Stored data entries:
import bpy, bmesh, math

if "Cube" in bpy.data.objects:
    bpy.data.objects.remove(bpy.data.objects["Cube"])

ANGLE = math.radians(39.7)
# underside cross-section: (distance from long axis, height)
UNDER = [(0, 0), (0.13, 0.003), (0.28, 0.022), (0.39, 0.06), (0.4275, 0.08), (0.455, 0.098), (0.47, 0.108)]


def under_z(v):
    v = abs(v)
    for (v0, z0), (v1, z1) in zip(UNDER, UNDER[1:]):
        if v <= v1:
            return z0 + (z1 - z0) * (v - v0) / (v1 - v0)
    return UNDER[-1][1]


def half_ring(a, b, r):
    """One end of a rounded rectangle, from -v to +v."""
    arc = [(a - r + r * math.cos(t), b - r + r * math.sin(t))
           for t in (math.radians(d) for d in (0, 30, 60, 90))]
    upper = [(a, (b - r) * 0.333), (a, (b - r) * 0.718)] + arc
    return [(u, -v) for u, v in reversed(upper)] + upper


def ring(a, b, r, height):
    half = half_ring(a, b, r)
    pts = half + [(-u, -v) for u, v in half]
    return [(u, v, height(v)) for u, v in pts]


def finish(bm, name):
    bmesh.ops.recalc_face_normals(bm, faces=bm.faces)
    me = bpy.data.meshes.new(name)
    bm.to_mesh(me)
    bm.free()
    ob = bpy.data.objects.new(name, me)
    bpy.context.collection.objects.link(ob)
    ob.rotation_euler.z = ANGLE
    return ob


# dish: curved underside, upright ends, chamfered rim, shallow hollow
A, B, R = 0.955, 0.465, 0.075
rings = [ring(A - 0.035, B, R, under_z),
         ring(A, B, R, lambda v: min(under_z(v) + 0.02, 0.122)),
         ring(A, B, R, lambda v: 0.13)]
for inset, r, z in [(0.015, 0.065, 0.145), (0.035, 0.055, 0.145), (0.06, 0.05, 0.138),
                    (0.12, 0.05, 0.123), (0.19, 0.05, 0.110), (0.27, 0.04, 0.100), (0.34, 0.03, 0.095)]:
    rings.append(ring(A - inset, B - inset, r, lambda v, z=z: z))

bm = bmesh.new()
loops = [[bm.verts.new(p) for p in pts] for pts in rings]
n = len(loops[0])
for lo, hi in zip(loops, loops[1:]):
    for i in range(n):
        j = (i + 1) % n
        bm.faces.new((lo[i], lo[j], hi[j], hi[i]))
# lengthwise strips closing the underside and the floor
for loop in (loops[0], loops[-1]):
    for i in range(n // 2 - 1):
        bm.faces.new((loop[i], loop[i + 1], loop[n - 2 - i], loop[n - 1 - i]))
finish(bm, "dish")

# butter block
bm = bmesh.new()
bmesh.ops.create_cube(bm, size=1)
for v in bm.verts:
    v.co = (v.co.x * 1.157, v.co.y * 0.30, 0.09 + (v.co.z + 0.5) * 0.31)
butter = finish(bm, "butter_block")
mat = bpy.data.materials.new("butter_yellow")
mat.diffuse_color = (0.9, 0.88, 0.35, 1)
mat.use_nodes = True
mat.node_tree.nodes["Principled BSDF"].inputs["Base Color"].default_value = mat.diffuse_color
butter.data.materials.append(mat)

Your objective | Copy range, inclusive: the line holding "for inset, r, z" to the line holding "bm.faces.new((lo[i], lo[j], hi[j], hi[i]))". Reproduce exactly those lines of the records above and no others.

Reply to the task |
for inset, r, z in [(0.015, 0.065, 0.145), (0.035, 0.055, 0.145), (0.06, 0.05, 0.138),
                    (0.12, 0.05, 0.123), (0.19, 0.05, 0.110), (0.27, 0.04, 0.100), (0.34, 0.03, 0.095)]:
    rings.append(ring(A - inset, B - inset, r, lambda v, z=z: z))

bm = bmesh.new()
loops = [[bm.verts.new(p) for p in pts] for pts in rings]
n = len(loops[0])
for lo, hi in zip(loops, loops[1:]):
    for i in range(n):
        j = (i + 1) % n
        bm.faces.new((lo[i], lo[j], hi[j], hi[i]))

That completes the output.